Site description: The data was collected from the field W at Davis Purdue Agricultural Center (DPAC) located in eastern Indiana. Field W is relatively flat (slope < 1%), with 0.16 km2 total area, divided into four plots, northwest (NW), southwest (SW), northeast (NE), and southeast (SE) with areas ranging from 3.5 ha to 3.7 ha. The four soil series at the site range from very poorly to somewhat poorly drained, with a small portion of moderately well drained series. The subsurface drainage system was installed in 2004, with 10-cm laterals having an approximate depth of 1 m and spacing of 14 m, resulting in a drainage intensity of 1.1 cm day-1 and drainage coefficient of 1 cm day-1. Drainage in the SE and NW plots was controlled at two different levels during some periods depending on the season, while the SW and NE were allowed to drain freely. This field has been in a corn-soybean rotation since 2011 and in continuous corn before that, and was managed using chisel-plow tillage in the fall and field cultivator tillage in the spring during the study period. Nitrogen (N) and phosphorus (P) fertilizers were applied at different rates prior to and after planting corn. Phosphorus was also applied prior to soybean planting in two of the three soybean years. The rate and timing of fertilizer applications were uniform for all plots and were based on Purdue Extension recommendations. Further details of the site management and data are available in Abendroth et al. (2017). More information about this site and fertilizer application can be found in Saadat et al., 2018.

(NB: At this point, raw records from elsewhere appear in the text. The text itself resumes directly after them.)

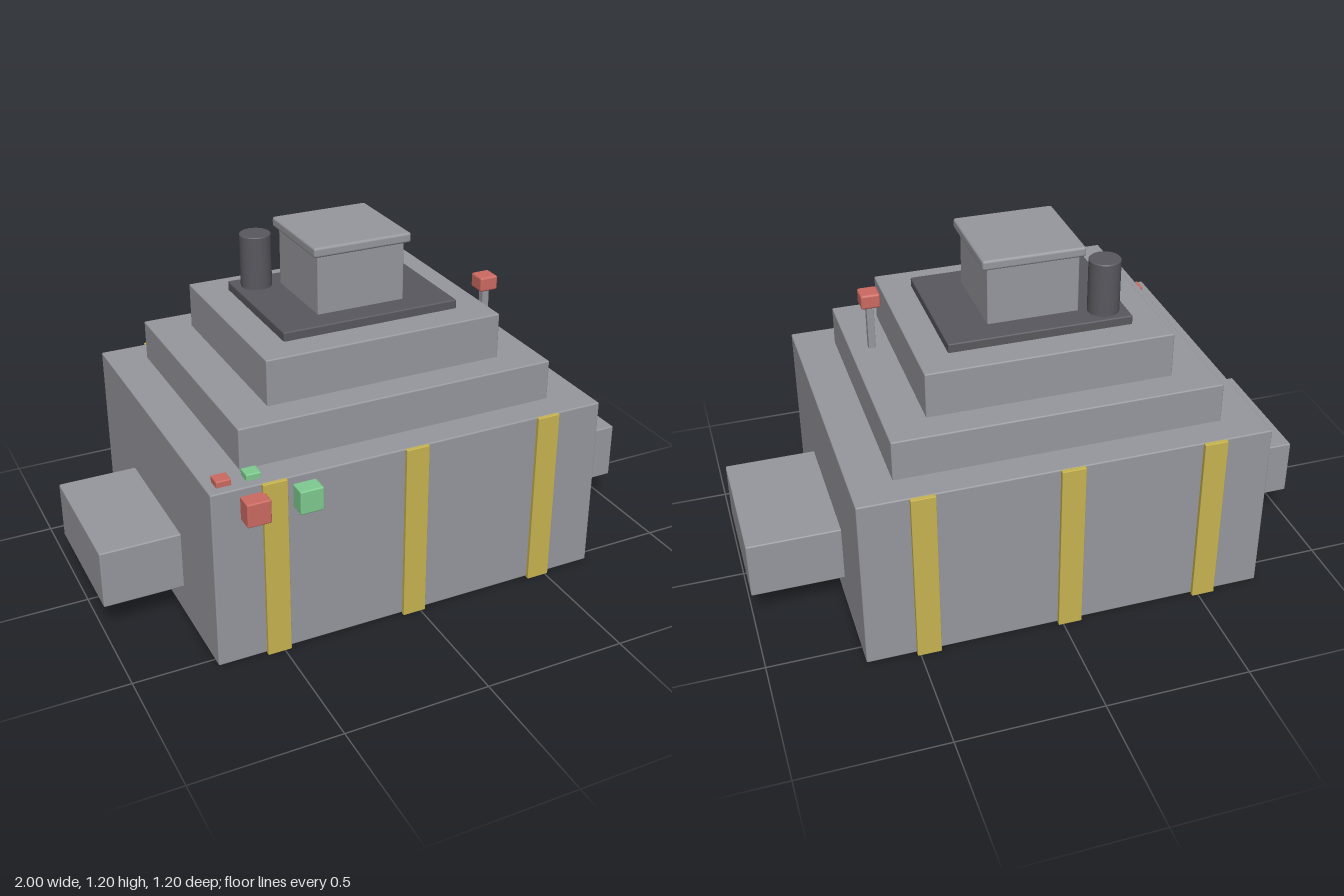
import * as THREE from 'three';
import { RoundedBoxGeometry } from 'three/addons/geometries/RoundedBoxGeometry.js';

const material = (name, color) => new THREE.MeshStandardMaterial({ name, color });

export function createModel() {
  const model = new THREE.Group();
  model.name = 'steppedMachine';

  const grey = material('steel grey', 0x97989e);
  const dark = material('dark steel', 0x59585f);
  const yellow = material('warning yellow', 0xc8b450);
  const red = material('signal red', 0xcc6a62);
  const green = material('signal green', 0x7fcb90);

  // Softly bevelled box given by its limits on each axis
  function block(name, mat, [x0, x1], [y0, y1], [z0, z1], bevel = 0.005) {
    const geometry = new RoundedBoxGeometry(x1 - x0, y1 - y0, z1 - z0, 2, bevel);
    const mesh = new THREE.Mesh(geometry, mat);
    mesh.name = name;
    mesh.position.set((x0 + x1) / 2, (y0 + y1) / 2, (z0 + z1) / 2);
    model.add(mesh);
    return mesh;
  }

  // Main body and the stepped tiers above it
  block('body', grey, [-0.725, 0.68], [0.004, 0.636], [-0.585, 0.543]);
  block('lowerTier', grey, [-0.588, 0.538], [0.63, 0.777], [-0.477, 0.437]);
  block('upperTier', grey, [-0.447, 0.397], [0.77, 0.935], [-0.371, 0.332]);
  block('darkPlate', dark, [-0.341, 0.291], [0.925, 0.966], [-0.265, 0.226]);

  // Tower with overhanging cap
  block('tower', grey, [-0.182, 0.133], [0.96, 1.175], [-0.175, 0.14], 0.004);
  block('towerCap', grey, [-0.199, 0.152], [1.168, 1.203], [-0.193, 0.156], 0.009);

  // Side ports
  block('rightPort', grey, [-1, -0.715], [0.111, 0.318], [-0.265, 0.226]);
  block('leftPort', grey, [0.67, 1], [0.111, 0.318], [-0.265, 0.226]);

  // Upright stripes on front and back
  for (const x of [-0.518, -0.024, 0.47]) {
    const span = [x - 0.041, x + 0.041];
    block('frontStripe', yellow, span, [0, 0.636], [0.541, 0.556], 0.002);
    block('backStripe', yellow, span, [0, 0.636], [-0.6, -0.583], 0.002);
  }

  // Exhaust pipe with a small bevelled rim
  const pipeProfile = [[0, 0], [0.054, 0], [0.054, 0.183], [0.05, 0.188], [0, 0.188]];
  const pipeGeometry = new THREE.CylinderGeometry(0.054, 0.054, 0.185, 32);
  const pipe = new THREE.Mesh(pipeGeometry, dark);
  pipe.name = 'exhaustPipe';
  pipe.position.set(-0.263, 1.0585, -0.193);
  const rim = new THREE.Mesh(new THREE.CylinderGeometry(0.051, 0.054, 0.003, 32), dark);
  rim.name = 'exhaustRim';
  rim.position.set(-0.263, 1.1525, -0.193);
  model.add(pipe, rim);

  // Lever with its knob
  block('leverRod', grey, [0.449, 0.474], [0.77, 0.95], [0.11, 0.136], 0.002);
  block('leverKnob', red, [0.428, 0.495], [0.94, 0.992], [0.088, 0.156], 0.008);

  // Front and top buttons
  [[red, -0.59, -0.668], [green, -0.415, -0.57]].forEach(([mat, frontX, topX]) => {
    block('frontButton', mat, [frontX - 0.04, frontX + 0.04], [0.526, 0.608], [0.535, 0.6]);
    block('topButton', mat, [topX - 0.025, topX + 0.025], [0.628, 0.657], [0.461, 0.51], 0.004);
  });

  return model;
}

Sampling strategy and load calculation: Automated water samplers (ISCO) were used to draw samples from the drainage outlet flow of each plot. Samples were collected every hour when flow was present except during winter, and combined into weekly composite samples varying in length from twice a week to biweekly. During the winter, water samples were collected manually to avoid freezing problems, approximately every week whenever flow was present. Samples were kept frozen until analysis and then analyzed on a SEAL Analytical AQ2 auto-analyzer to be tested for nitrate+nitrite-N (referred to nitrate-N), soluble reactive phosphorus (SRP) and total phosphorus (TP) according to US EPA methods.
Daily nitrate-N, SRP and TP concentration values needed for the load calculations were estimated using linear interpolation. After estimating daily concentrations, daily loads were calculated by multiplying the daily drain flow by estimated daily concentrations.
References: Saadat, S., Bowling, L., Frankenberger, J. and Kladivko, E., 2018. Nitrate and phosphorus transport through subsurface drains under free and controlled drainage. Water research, 142: 196-207.
Hourly photos were taken from the Field W located at Davis Purdue Agricultural Center (DPAC) in eastern Indiana using time-lapse cameras. These photos were taken during the daytime from four different plots that are described below.
Site description: Field W is relatively flat (slope < 1%), divided into four plots, northwest (NW), southwest (SW), northeast (NE), and southeast (SE) with areas ranging from 3.5 ha to 3.7 ha. Drainage in the SE and NW plots was controlled during some periods, while the SW and NE were allowed to drain freely.